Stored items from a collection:
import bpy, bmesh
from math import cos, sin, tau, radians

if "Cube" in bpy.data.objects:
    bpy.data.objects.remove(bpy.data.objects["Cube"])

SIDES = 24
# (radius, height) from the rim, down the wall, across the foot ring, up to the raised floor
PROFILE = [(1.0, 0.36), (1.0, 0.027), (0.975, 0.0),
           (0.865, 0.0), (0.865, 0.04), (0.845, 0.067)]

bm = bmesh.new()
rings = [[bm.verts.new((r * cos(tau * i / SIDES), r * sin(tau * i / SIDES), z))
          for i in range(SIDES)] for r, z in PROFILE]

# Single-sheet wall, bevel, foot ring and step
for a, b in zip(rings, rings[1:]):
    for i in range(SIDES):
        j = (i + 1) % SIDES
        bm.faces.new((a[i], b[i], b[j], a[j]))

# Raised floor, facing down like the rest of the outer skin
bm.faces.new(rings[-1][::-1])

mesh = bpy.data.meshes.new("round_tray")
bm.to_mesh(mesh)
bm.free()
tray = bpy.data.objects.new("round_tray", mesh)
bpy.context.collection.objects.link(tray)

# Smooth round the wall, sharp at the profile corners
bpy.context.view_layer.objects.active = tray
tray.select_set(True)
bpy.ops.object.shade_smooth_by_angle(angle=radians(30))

* * *

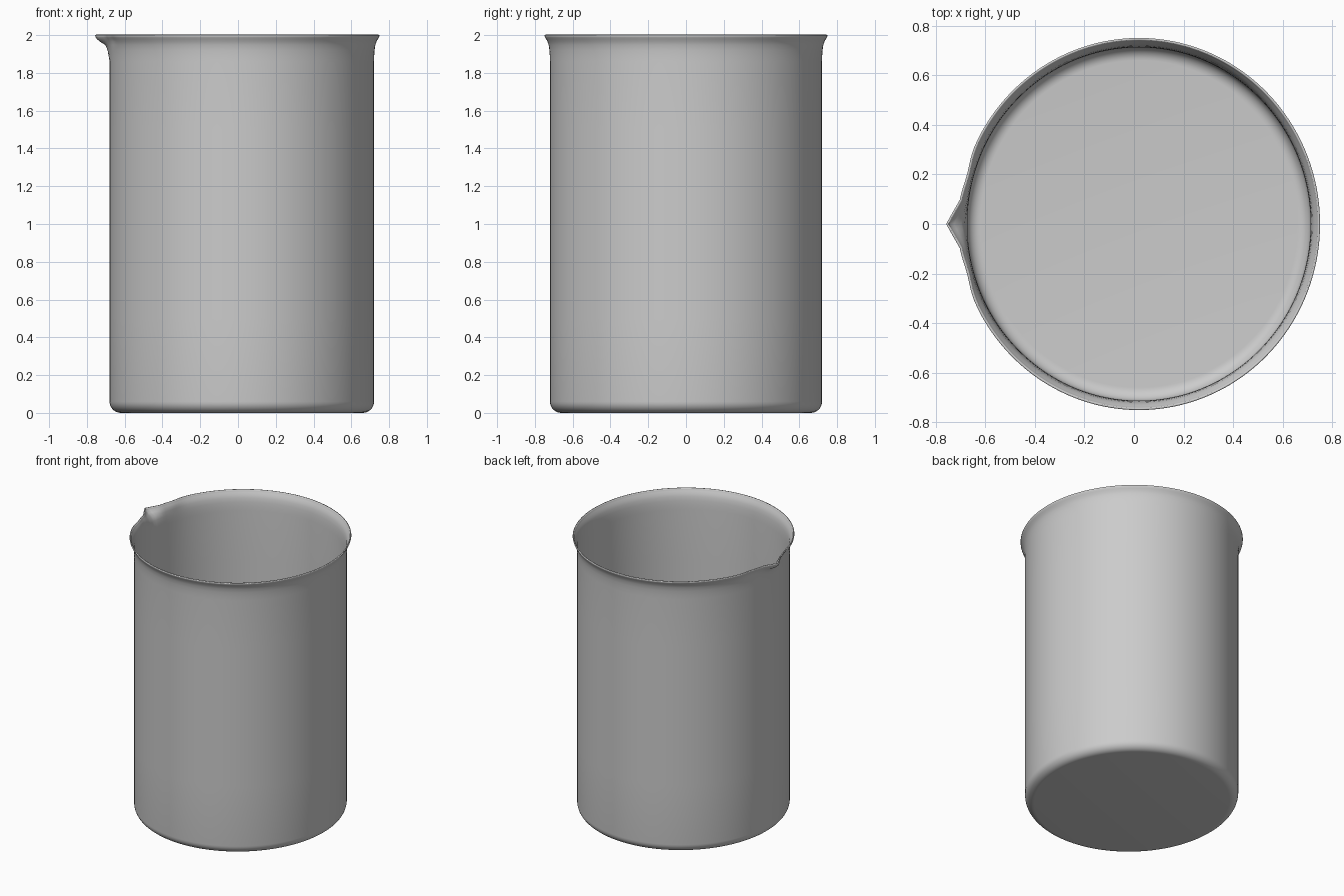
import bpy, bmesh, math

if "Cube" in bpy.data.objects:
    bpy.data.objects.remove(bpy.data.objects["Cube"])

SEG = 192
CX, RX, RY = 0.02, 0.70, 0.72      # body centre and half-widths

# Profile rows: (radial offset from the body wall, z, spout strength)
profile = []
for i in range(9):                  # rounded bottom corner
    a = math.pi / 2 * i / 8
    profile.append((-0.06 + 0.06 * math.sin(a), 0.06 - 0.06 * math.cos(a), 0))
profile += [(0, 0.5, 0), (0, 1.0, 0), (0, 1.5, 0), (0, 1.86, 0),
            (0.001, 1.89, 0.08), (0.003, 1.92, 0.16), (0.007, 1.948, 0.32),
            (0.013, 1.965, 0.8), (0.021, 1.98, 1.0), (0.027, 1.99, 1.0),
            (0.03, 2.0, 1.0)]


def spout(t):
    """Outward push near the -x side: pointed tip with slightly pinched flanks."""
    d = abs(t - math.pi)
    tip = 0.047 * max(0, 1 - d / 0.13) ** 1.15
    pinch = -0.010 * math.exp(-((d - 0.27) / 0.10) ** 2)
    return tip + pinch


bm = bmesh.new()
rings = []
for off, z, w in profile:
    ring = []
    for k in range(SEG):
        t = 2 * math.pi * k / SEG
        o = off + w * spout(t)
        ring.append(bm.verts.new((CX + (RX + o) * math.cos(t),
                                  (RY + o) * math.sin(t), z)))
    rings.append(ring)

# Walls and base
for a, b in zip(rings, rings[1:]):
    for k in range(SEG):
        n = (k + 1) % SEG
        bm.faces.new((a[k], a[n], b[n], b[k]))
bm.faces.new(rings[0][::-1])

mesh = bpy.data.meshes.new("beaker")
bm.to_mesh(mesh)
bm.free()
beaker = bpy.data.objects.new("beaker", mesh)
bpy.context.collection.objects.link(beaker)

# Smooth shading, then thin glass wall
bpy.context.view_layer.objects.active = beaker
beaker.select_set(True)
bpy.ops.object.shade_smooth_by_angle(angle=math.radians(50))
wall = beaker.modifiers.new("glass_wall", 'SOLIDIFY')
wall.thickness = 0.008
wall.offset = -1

**Exercise instructions**
In the data above, which lines lie between the line with "(0.865, 0.0), (0.865, 0.04), (0.845, 0.067)]" and the line with "bpy.ops.object.shade_smooth_by_angle(angle=radians(30))", inclusive? Print those lines exactly and nothing else.

**Your solution**
           (0.865, 0.0), (0.865, 0.04), (0.845, 0.067)]

bm = bmesh.new()
rings = [[bm.verts.new((r * cos(tau * i / SIDES), r * sin(tau * i / SIDES), z))
          for i in range(SIDES)] for r, z in PROFILE]

# Single-sheet wall, bevel, foot ring and step
for a, b in zip(rings, rings[1:]):
    for i in range(SIDES):
        j = (i + 1) % SIDES
        bm.faces.new((a[i], b[i], b[j], a[j]))

# Raised floor, facing down like the rest of the outer skin
bm.faces.new(rings[-1][::-1])

mesh = bpy.data.meshes.new("round_tray")
bm.to_mesh(mesh)
bm.free()
tray = bpy.data.objects.new("round_tray", mesh)
bpy.context.collection.objects.link(tray)

# Smooth round the wall, sharp at the profile corners
bpy.context.view_layer.objects.active = tray
tray.select_set(True)
bpy.ops.object.shade_smooth_by_angle(angle=radians(30))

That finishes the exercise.